The next treasure hunter was Erwin Hamilton. He began his search in 1938 by clearing out
previous shafts and doing some exploratory drilling. In 1939 during drilling two more discoveries
were made. The first was the finding of rocks and gravel at 190 feet. According to Hamilton they
were foreign and therefore placed there by someone. The second finding came after clearing
out an earlier shaft down to 176 feet. At this point a layer of limestone was encountered and
drilled through. The drilling brought up oak splinters. Apparently there was wood BELOW the
natural limestone.
Tragedy Strikes
In 1959 Bob Restall and his family began their attack on the island which ultimately proved
His one discovery was made on the Smith's Cove beach while attempting to stop the drain
system. He found a rock with "1704" inscribed on it. Though others believed it was prank left by
a previous search team, Restall believed it was from the time of the original construction.
In 1965 tragedy struck. While excavating a shaft Bob passed out and fell into the water at the
bottom. His son, Bobbie, attempted to rescue him as did two of the workers. All four apparently
were overcome by some sort of gas, perhaps carbon monoxide from a generator, passed out
and drowned.
Heavy Machines
Bob Dunfield was the next to take on the island. In 1965 he attempted to solve the problem with
heavy machinery - bulldozers and cranes. He attempted to block the inflow of water at Smith's
Cove, and may have succeeded.

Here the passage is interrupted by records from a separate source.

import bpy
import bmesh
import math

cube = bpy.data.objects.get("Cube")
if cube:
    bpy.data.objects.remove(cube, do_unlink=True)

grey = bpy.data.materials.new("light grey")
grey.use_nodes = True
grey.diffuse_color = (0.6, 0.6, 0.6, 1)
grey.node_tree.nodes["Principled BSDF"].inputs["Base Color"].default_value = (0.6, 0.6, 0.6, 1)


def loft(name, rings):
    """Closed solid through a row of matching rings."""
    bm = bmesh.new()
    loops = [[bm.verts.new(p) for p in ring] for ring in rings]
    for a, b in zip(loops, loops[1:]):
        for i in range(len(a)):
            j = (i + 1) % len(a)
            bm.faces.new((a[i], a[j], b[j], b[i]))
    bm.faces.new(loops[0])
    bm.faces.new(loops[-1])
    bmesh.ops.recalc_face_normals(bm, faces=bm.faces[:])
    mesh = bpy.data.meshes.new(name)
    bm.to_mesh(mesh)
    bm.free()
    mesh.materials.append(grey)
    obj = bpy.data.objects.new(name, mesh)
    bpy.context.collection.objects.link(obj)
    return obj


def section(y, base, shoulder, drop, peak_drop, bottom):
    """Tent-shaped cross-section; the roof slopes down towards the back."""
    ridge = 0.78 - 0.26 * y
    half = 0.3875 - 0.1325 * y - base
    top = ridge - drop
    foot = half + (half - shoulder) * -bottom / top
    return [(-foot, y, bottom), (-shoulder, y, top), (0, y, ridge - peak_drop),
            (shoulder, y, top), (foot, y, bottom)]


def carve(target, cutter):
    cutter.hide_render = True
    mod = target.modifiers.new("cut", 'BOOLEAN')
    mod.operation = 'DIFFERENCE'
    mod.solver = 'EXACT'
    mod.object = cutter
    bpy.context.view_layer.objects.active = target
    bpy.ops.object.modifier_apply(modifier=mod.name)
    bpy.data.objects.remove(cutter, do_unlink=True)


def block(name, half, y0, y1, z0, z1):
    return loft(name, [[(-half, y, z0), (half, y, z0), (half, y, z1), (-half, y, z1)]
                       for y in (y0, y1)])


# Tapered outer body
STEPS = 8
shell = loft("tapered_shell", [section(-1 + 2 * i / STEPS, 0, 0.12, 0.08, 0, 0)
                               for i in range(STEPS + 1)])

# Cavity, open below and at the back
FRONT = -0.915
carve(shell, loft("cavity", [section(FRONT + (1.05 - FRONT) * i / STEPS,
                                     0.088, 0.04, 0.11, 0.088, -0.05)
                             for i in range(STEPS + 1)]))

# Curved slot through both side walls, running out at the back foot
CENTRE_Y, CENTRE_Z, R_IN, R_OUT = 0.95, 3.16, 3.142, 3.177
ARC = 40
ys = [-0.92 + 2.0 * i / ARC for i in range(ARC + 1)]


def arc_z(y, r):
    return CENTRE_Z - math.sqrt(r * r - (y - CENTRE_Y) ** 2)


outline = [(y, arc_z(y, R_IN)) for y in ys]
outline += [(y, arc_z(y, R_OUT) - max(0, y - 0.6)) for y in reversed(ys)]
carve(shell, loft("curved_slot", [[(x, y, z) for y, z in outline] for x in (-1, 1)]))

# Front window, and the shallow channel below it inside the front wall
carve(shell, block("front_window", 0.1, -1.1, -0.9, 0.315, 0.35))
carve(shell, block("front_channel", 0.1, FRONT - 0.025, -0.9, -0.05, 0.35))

Then on the south side of the island an trench was dug in the
hope of intercepting the other water tunnel and blocking it off. The flood tunnel wasn't found, but

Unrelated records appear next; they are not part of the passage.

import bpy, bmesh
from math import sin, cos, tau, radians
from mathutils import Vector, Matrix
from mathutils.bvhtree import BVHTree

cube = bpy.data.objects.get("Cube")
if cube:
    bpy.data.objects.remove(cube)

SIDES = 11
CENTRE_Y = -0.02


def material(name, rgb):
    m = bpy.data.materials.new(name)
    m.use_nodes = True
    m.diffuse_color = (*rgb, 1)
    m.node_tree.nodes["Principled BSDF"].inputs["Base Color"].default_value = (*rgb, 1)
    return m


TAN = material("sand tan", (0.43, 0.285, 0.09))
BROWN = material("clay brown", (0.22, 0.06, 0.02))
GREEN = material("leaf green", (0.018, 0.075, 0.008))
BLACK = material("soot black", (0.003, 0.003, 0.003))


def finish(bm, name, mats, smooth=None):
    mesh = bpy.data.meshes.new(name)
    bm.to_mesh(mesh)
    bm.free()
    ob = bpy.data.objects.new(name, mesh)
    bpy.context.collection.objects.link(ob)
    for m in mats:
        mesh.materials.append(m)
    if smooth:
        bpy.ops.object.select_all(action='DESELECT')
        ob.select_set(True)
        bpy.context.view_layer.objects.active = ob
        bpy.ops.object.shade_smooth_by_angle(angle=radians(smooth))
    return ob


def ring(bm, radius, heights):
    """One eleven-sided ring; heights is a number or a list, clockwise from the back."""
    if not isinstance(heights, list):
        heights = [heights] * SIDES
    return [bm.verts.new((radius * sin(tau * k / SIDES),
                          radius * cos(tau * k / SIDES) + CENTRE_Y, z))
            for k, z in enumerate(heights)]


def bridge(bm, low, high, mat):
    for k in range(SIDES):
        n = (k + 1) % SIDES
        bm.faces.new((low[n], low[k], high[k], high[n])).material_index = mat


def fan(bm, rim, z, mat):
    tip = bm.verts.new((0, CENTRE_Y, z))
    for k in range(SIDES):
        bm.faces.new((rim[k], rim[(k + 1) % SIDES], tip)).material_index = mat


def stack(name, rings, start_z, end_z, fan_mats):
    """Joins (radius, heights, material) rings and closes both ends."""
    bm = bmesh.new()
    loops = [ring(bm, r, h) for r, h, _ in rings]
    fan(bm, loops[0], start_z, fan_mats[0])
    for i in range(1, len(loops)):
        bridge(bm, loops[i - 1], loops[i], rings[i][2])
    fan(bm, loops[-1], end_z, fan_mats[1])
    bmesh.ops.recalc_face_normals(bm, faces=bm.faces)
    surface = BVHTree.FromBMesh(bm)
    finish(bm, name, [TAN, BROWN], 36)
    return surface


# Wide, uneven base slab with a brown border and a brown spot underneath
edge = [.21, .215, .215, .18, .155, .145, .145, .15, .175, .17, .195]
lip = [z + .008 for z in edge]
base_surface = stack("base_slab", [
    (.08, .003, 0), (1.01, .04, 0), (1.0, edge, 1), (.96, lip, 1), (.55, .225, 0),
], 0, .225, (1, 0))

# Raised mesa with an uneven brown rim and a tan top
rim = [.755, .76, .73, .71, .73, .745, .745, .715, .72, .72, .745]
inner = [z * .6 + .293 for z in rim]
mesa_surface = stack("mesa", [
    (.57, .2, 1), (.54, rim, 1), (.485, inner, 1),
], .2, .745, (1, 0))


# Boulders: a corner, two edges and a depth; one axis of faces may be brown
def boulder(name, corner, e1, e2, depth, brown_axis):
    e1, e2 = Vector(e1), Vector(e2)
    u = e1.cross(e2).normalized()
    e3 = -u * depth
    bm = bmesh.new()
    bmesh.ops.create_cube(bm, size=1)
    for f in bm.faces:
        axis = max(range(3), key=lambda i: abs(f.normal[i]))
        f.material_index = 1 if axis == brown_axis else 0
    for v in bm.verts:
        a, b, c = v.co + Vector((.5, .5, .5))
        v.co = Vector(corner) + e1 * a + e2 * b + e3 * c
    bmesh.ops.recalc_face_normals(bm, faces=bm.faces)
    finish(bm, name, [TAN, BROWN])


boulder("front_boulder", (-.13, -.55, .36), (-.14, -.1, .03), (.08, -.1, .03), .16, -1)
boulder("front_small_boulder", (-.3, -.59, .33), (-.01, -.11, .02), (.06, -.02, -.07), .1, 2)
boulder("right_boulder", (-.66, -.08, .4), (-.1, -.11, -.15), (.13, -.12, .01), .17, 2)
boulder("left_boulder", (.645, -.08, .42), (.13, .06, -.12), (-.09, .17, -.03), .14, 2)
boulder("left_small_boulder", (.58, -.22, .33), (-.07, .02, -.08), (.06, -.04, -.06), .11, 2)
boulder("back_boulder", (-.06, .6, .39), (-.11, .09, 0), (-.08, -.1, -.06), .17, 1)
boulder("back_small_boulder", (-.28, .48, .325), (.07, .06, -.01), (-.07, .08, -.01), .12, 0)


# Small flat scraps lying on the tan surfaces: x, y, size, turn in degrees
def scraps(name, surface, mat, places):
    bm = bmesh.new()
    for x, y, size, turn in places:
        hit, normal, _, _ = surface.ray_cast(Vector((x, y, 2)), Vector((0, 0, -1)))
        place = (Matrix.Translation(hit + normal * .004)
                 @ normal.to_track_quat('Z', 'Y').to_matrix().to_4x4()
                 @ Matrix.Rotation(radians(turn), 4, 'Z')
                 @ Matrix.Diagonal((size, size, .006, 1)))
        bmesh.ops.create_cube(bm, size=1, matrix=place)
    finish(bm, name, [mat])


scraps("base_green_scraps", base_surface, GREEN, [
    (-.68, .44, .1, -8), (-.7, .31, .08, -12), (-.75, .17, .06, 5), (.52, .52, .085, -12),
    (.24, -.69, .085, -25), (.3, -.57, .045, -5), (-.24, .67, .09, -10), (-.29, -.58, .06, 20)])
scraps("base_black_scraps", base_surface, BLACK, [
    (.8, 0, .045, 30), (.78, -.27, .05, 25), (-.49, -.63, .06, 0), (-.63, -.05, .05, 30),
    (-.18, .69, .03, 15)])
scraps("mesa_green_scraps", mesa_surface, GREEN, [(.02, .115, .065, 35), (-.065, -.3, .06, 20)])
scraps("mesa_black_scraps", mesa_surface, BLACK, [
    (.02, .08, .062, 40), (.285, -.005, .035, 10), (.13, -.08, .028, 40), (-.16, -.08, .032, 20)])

an unknown refilled shaft was found, possible one dug by the designers of the Pit. The shaft
apparently went down to 45 and stopped, its purpose is unknown.
Dunfield's other findings were based on drilling. It was determined that at 140 feet there was a 2
foot thick layer of limestone and then a forty foot void. At the bottom of the void was bedrock.
This information matched with a drilling done back in 1955. There seemed to a large, natural
underground cavern, something apparently common with limestone around the world.
Recent Discoveries
Daniel Blankenship, the current searcher, began his quest in 1965. In 1966 he dug out more of
the original shaft found by Bob Dunfield in 1965. It turned out that the shaft did go beyond 45
feet. Blankenship found a hand-wrought nail and a washer at 60 feet. At 90 feet he met a layer
of rocks in stagnant water. He assumed this was part of the south water tunnel but couldn't
explore further because the shaft could not be stopped from caving in.
A pair of wrought-iron scissors were discovered in 1967 buried below the drains at Smith's
Cove. It was determined that the scissors were Spanish-American, probably made in Mexico,
and they were up to 300 years old. Also found was a heart shaped stone.
Smith's Cove revealed some more secrets in 1970 to Triton Alliance, a group formed by
Blankenship to continue the search. While Triton was building a new cofferdam they discovered
the remains of what appeared to be the original builders' cofferdam. The findings included
several logs 2 feet thick and up to 65 feet long. They were marked every four feet with Roman
numerals carved in them and some contained wooden pins or nails. The wood has been carbon
dated to 250 years ago.
The western end of the island has also revealed several items. Two wooden structures, along
with wrought-iron nails and metal straps were found at the western beach. Nine feet below the
beach a pair of leather shoes were unearthed.
Borehole 10-X
The next major discoveries came in 1976 when Triton dug what is known as Borehole 10-X, a
237 foot tube of steel sunk 180 feet northeast of the Money Pit. During the digging several
apparently artificial cavities were found down to 230 feet
A camera lowered down to a bedrock cavity at 230 feet returned some amazing images. At first
a severed hand could be seen floating in the water. Later three chests (of the treasure type I
would presume) and various tools could be made out. Finally a human body was detected.
After seeing the images, the decision was made to send divers down for a look. Several
attempts were made but strong current and poor visibility made it impossible to see anything.
Soon after the hole itself collapsed and has not been reopened